I too was on one of the ac diverted into Halifax (BA213) on the way to Boston. Crew were excellent but Nova Scotians surpassed themselves with an unbelievable display of generosity. Red Cross volunteers were out in force as were the students from the college in whch we were billetted. Flew back to UK on Thursday to be abandoned in London with no accom. Eventually managed to convince BA to put me up in an hotel near the airport. Next day, however, I came downstairs to find two elderly, blind American gentlemen turfed out of the hotel by BA after two nights and left to fend for themselves. One elderly lady refused to leave her room. BA might have been busy but their lack of sensitivity was unbelievable. Hotel rooms may have cost the company money but the hiss-poor publicity will leave a far longer impression on those who suffered at the hands of BA.

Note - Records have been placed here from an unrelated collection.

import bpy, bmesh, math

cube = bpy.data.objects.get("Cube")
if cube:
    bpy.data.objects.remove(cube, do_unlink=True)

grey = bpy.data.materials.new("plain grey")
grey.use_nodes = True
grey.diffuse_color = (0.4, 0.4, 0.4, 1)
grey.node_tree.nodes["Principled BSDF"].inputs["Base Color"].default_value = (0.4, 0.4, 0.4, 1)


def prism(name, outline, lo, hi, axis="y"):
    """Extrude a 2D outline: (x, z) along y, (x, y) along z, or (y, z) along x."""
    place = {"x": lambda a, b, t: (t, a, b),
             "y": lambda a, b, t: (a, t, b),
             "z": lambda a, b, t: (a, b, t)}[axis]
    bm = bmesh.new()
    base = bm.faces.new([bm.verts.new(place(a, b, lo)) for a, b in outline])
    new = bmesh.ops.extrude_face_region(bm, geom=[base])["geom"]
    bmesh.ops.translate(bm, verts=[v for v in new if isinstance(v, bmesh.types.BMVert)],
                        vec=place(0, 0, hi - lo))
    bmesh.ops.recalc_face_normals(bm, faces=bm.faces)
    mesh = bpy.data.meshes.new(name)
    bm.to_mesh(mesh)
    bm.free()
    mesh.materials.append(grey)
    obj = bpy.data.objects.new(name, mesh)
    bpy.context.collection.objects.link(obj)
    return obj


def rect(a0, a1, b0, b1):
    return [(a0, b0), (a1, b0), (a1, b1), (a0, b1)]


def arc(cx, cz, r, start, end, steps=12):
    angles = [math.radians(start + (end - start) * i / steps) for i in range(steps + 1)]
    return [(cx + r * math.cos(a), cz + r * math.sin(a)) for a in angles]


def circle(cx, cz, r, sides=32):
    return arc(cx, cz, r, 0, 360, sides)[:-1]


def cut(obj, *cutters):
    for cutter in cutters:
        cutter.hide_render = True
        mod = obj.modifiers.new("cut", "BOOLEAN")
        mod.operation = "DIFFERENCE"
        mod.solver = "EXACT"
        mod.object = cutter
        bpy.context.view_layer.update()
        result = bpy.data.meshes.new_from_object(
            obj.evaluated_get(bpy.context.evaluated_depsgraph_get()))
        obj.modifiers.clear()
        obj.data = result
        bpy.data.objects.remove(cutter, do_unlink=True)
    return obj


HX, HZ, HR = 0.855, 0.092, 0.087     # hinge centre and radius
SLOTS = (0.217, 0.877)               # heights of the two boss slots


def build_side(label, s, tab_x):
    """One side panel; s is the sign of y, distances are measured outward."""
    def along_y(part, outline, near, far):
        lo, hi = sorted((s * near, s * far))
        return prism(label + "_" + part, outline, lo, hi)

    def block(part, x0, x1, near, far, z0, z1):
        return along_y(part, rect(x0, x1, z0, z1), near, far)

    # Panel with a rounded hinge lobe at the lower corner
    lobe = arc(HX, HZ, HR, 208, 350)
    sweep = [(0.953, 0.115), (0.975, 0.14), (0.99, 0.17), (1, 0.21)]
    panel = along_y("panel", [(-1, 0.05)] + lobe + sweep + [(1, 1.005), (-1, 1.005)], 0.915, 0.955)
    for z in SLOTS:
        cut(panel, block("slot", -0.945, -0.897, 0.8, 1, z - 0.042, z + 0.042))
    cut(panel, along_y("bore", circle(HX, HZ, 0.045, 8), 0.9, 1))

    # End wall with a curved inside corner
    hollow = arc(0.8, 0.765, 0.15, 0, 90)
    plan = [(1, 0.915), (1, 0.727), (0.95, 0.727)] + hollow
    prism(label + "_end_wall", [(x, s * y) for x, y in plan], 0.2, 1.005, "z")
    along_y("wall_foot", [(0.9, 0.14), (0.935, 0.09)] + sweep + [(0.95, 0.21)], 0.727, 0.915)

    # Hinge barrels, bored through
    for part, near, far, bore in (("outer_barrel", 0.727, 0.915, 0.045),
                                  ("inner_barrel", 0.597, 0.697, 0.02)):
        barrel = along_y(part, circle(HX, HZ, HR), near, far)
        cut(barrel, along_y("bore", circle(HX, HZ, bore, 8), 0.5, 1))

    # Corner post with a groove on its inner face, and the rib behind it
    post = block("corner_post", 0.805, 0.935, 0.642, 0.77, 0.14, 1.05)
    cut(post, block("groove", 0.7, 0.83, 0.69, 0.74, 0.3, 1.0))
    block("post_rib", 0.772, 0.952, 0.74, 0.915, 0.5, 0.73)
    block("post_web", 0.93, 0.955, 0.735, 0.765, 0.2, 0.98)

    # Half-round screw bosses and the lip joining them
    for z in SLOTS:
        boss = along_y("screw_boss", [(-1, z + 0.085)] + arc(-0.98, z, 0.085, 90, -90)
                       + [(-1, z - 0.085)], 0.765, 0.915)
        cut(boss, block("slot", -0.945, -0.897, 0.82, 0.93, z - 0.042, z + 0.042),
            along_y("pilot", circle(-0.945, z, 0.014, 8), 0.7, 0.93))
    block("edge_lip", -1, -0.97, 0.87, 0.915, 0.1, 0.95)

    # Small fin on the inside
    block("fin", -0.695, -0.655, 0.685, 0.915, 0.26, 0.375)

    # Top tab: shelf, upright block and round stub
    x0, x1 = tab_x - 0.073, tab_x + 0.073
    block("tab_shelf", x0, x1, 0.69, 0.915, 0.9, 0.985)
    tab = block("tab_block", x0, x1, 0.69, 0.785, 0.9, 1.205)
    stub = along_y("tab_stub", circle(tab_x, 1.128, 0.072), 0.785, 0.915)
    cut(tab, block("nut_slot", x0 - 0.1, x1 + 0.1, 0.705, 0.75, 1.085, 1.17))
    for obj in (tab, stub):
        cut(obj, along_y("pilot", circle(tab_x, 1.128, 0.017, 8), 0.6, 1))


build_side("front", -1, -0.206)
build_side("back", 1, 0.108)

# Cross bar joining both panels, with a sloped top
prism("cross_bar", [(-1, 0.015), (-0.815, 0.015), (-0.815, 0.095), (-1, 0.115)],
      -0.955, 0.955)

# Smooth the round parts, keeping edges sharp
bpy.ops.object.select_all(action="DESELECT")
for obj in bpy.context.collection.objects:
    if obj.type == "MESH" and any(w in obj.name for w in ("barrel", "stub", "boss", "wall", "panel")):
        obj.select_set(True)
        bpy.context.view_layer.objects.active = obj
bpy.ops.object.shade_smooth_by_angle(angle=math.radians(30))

Finally. flew past NY on way home this afternoon. Smoke plume visible for hundreds of miles. Very sad sight.


17th Sep 2001, 06:19
the marvel of the human spirit - may it continue in the months ahead

latin sky
17th Sep 2001, 07:29
Good job guys... :)

18th Sep 2001, 03:31
Code blue> Why is always assumed that if theres a bar nearby, you wont be able to get the Irish out of it. Do you think that we are all drink-crazed fools?

Tom the Tenor
18th Sep 2001, 23:49
Hi airbourne, It is unlikely that code blue was being in any nasty in his remark about the RCMP being called to clear the bar after the EI pax had a few jars. Code blue spoke about his daughter's school being used to house people so there is a chance he is a native Newfoundlander anyway and an awful lot of those folk originally came from the Wexford area and what is more they still have the very same Wexford type accent too, not a bit North American sounding! Also, the Newfounlanders, many of whom used to take their living from the sea, now drink lots at home quietly, especially in the winter, with their welfare cheques now that the fishing grounds around the Grand Banks area have been plundered mainly but not only by our Spanish friends.

19th Sep 2001, 22:35

Having work with several lads from the emeral isles I partly agree with you - fools they were not.

However, drink-crazed pub-magnets - absolutly

Code Blue
20th Sep 2001, 00:45
Do you think that we are all drink-crazed fools

I apologise if my post left anyone with that impression, for it is not a point of view to which I subscribe.